Comment

A defendant has a constitutional right to waive his or her Sixth Amendment right to assistance of counsel and proceed pro se. Faretta v. California, 422 U.S. 806 (1975). This instruction informs the jury of the defendant’s choice to proceed pro se and directs the jury to treat the words spoken by the defendant while functioning as counsel like those of any other lawyer and not to treat them as evidence in the case. This Instruction is modeled on the Third Circuit’s Criminal Jury Instructions § 1.18, which is similar to the Eighth Circuit’s Criminal Jury Instructions § 2.23. The Eighth Circuit’s model also includes the following paragraph that may be added when the court has appointed standby counsel:

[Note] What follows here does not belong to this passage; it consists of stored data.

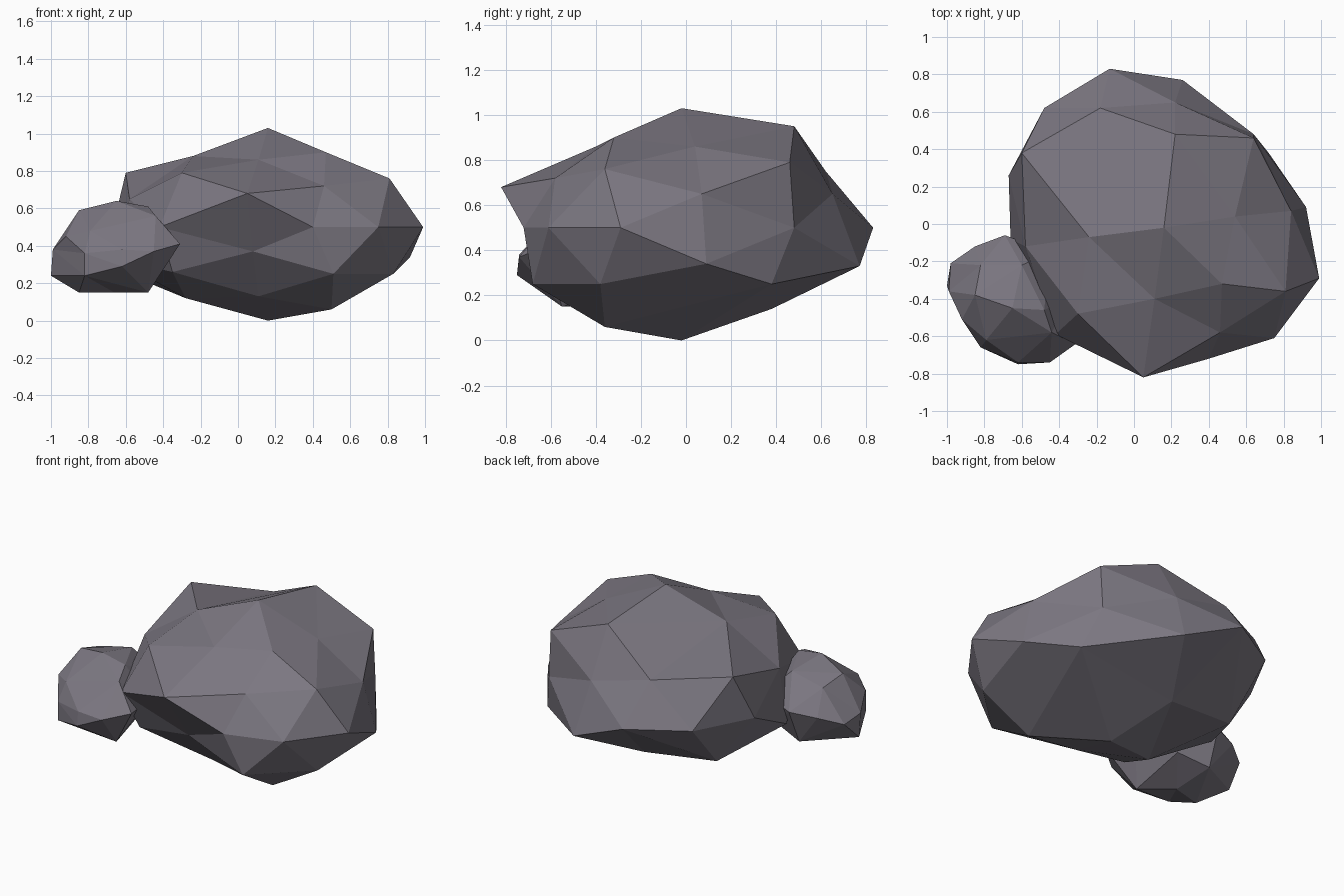
import bpy
import bmesh
from mathutils import Vector

# Remove the default object
default_cube = bpy.data.objects.get("Cube")
if default_cube:
    bpy.data.objects.remove(default_cube, do_unlink=True)


def make_material(name, colour):
    material = bpy.data.materials.new(name)
    material.use_nodes = True
    material.diffuse_color = colour
    shader = next(node for node in material.node_tree.nodes
                  if node.type == 'BSDF_PRINCIPLED')
    shader.inputs["Base Color"].default_value = colour
    shader.inputs["Roughness"].default_value = 0.9
    return material


def make_rock(name, corners, centre, squash, material):
    """Wrap a faceted skin round a centre, then pull each corner into place.

    The skin is a hull of the corner directions, so ledges and hollows survive.
    """
    centre = Vector(centre) / 100
    mesh_data = bmesh.new()
    targets = {}
    for corner in corners:
        place = Vector(corner) / 100
        direction = place - centre
        direction.z /= squash
        vertex = mesh_data.verts.new(direction.normalized())
        targets[vertex] = place
    bmesh.ops.convex_hull(mesh_data, input=list(mesh_data.verts))
    for vertex, place in targets.items():
        vertex.co = place
    bmesh.ops.recalc_face_normals(mesh_data, faces=list(mesh_data.faces))

    mesh = bpy.data.meshes.new(name)
    mesh_data.to_mesh(mesh)
    mesh_data.free()
    mesh.materials.append(material)
    rock = bpy.data.objects.new(name, mesh)
    bpy.context.collection.objects.link(rock)
    return rock


stone = make_material("purple grey stone", (0.2, 0.185, 0.22, 1))

# Large boulder, corners in hundredths of a unit, grouped by height
boulder_crown = [
    (16, -2, 103), (11, -40, 86), (-24, -7, 88), (47, -32, 90),
    (22, 48, 95), (54, 4, 86),
]
boulder_shoulder = [
    (5, -82, 68), (81, -36, 76), (64, 46, 79), (-18, 62, 75), (22, 65, 65),
    (-60, 38, 79), (-58, -12, 65), (-30, -48, 79), (46, -58, 72), (84, 7, 65),
]
boulder_waist = [
    (99, -29, 50), (75, -61, 50), (40, -72, 50), (-42, -59, 50),
    (-67, 26, 50), (-48, 62, 50), (-13, 83, 50), (64, 48, 50),
]
boulder_underside = [
    (26, 77, 33), (51, -68, 25), (83, -38, 25), (92, 9, 34), (72, 38, 25),
    (50, -36, 6), (16, -2, 0), (11, -40, 13), (8, -62, 37), (-28, -20, 12),
    (-45, 33, 19), (-66, -8, 33), (3, 38, 14), (-35, -50, 26),
]
make_rock(
    "large_boulder",
    boulder_crown + boulder_shoulder + boulder_waist + boulder_underside,
    centre=(14, -2, 50), squash=0.65, material=stone,
)

# Small rounder rock leaning against the boulder
rock_top = [
    (-65, -45, 64), (-85, -38, 59), (-48, -46, 61), (-60, -22, 60),
    (-82, -22, 55), (-44, -58, 56), (-79, -62, 48),
]
rock_sides = [
    (-69, -6, 42), (-85, -12, 40), (-98, -21, 36), (-92, -51, 45),
    (-82, -66, 36), (-62, -74, 38), (-45, -74, 37), (-31, -64, 41),
    (-45, -15, 45), (-35, -40, 40), (-99, -36, 38),
]
rock_bottom = [
    (-100, -33, 24), (-62, -75, 29), (-48, -55, 15), (-85, -45, 15),
    (-70, -15, 20), (-50, -20, 25), (-82, -66, 24), (-66, -40, 15),
]
make_rock(
    "small_rock", rock_top + rock_sides + rock_bottom,
    centre=(-66, -42, 38), squash=0.7, material=stone,
)
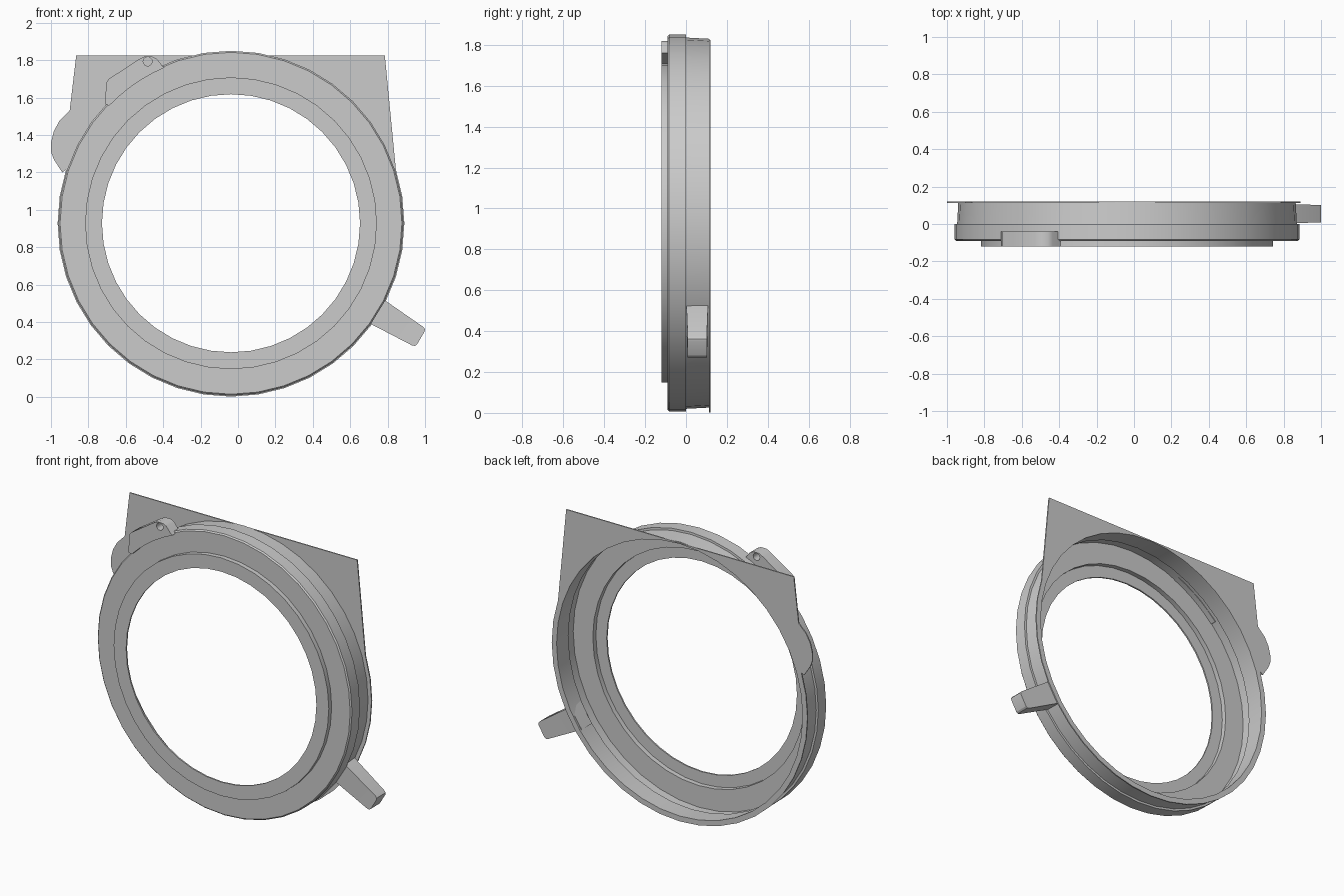
import bpy, bmesh
from math import sin, cos, pi, radians

if "Cube" in bpy.data.objects:
    bpy.data.objects.remove(bpy.data.objects["Cube"])

CX, CZ, SEG = -0.0375, 0.928, 40


def arc(r, a0, a1, n):
    """Points on a circle about the ring centre, angles in degrees."""
    return [(CX + r * cos(radians(a0 + (a1 - a0) * i / n)),
             CZ + r * sin(radians(a0 + (a1 - a0) * i / n))) for i in range(n + 1)]


def circle(x, z, r, n):
    return [(x + r * cos(2 * pi * i / n), z + r * sin(2 * pi * i / n)) for i in range(n)]


def finish(ob, angle):
    bpy.ops.object.select_all(action='DESELECT')
    bpy.context.view_layer.objects.active = ob
    ob.select_set(True)
    bpy.ops.object.shade_smooth_by_angle(angle=radians(angle))


def lathe(name, profile):
    """Spin a closed (radius, y) profile around the ring axis."""
    bm = bmesh.new()
    rings = []
    for i in range(SEG):
        a = 2 * pi * i / SEG - pi / 2
        rings.append([bm.verts.new((CX + r * cos(a), y, CZ + r * sin(a))) for r, y in profile])
    n = len(profile)
    for i in range(SEG):
        p, q = rings[i], rings[(i + 1) % SEG]
        for j in range(n):
            k = (j + 1) % n
            bm.faces.new((p[j], q[j], q[k], p[k]))
    bmesh.ops.recalc_face_normals(bm, faces=bm.faces)
    me = bpy.data.meshes.new(name)
    bm.to_mesh(me)
    bm.free()
    ob = bpy.data.objects.new(name, me)
    bpy.context.collection.objects.link(ob)
    finish(ob, 25)
    return ob


def prism(name, loops, y0, y1):
    """Extrude filled x-z outlines (later loops are holes) from y0 to y1."""
    cu = bpy.data.curves.new(name, 'CURVE')
    cu.dimensions = '2D'
    cu.fill_mode = 'BOTH'
    cu.extrude = (y1 - y0) / 2
    for pts in loops:
        sp = cu.splines.new('POLY')
        sp.points.add(len(pts) - 1)
        for p, (x, z) in zip(sp.points, pts):
            p.co = (x, z, 0, 1)
        sp.use_cyclic_u = True
    ob = bpy.data.objects.new(name, cu)
    bpy.context.collection.objects.link(ob)
    ob.rotation_euler.x = pi / 2
    ob.location.y = (y0 + y1) / 2
    bpy.ops.object.select_all(action='DESELECT')
    bpy.context.view_layer.objects.active = ob
    ob.select_set(True)
    bpy.ops.object.convert(target='MESH')
    ob = bpy.context.object
    ob.name = name
    bm = bmesh.new()
    bm.from_mesh(ob.data)
    bmesh.ops.remove_doubles(bm, verts=bm.verts, dist=1e-5)
    bmesh.ops.recalc_face_normals(bm, faces=bm.faces)
    bm.to_mesh(ob.data)
    bm.free()
    return ob


# Stepped thin-walled ring body, open at the back
lathe("ring_housing", [
    (.69, -.12), (.78, -.12), (.78, -.09), (.914, -.09), (.922, -.082),
    (.922, 0), (.908, .001), (.902, .115), (.892, .115), (.897, -.008),
    (.910, -.009), (.910, -.078), (.768, -.078), (.768, -.11), (.69, -.11)])

# Thin back plate with square top, side bulge and round opening
outline = arc(.927, 18, -198, 24) + [
    (-.94, 1.20), (-.985, 1.27), (-1.0, 1.31), (-1.0, 1.36), (-.985, 1.42),
    (-.955, 1.475), (-.90, 1.53), (-.865, 1.825), (.785, 1.825)]
finish(prism("back_plate", [outline, arc(.892, -90, 261, 39)], .112, .12), 25)

# Handle lever, tapered towards its tip
lever = prism("lever_handle", [[(.68, .405), (.93, .275), (.945, .272), (.957, .28),
                               (.997, .348), (1.0, .362), (.99, .374), (.765, .53)]], .002, .108)
for v in lever.data.vertices:
    if v.co.x > .9:
        v.co.z *= .88
finish(lever, 25)

# Latch tab with pin hole on the upper left
tab = [(-.705, 1.68), (-.69, 1.70), (-.53, 1.805), (-.50, 1.82), (-.46, 1.82),
       (-.435, 1.808), (-.405, 1.77)] + arc(.905, 113, 136, 5) + [(-.71, 1.565)]
finish(prism("latch_tab", [tab, circle(-.483, 1.793, .024, 14)], -.12, -.04), 30)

Although [name of defendant] has chosen to represent [himself] [herself], the court has appointed [name of standby counsel] to assist [name of defendant] as standby counsel. This is a standard procedure. [Name of standby counsel] may [confer with [name of defendant]] [,] [make an opening statement] [,] [question witnesses] [,] [make objections] [and] [or] [argue legal issues to the court]. Just as when [name of defendant] speaks in [this part] [these parts] of the trial, when [name of standby counsel] speaks in [this part] [these parts] of the trial, [his] [her] words are not evidence.]

Eighth Circuit, Criminal Jury Instructions § 2.23 (formatting modified).

 

 

 

Approved 9/2019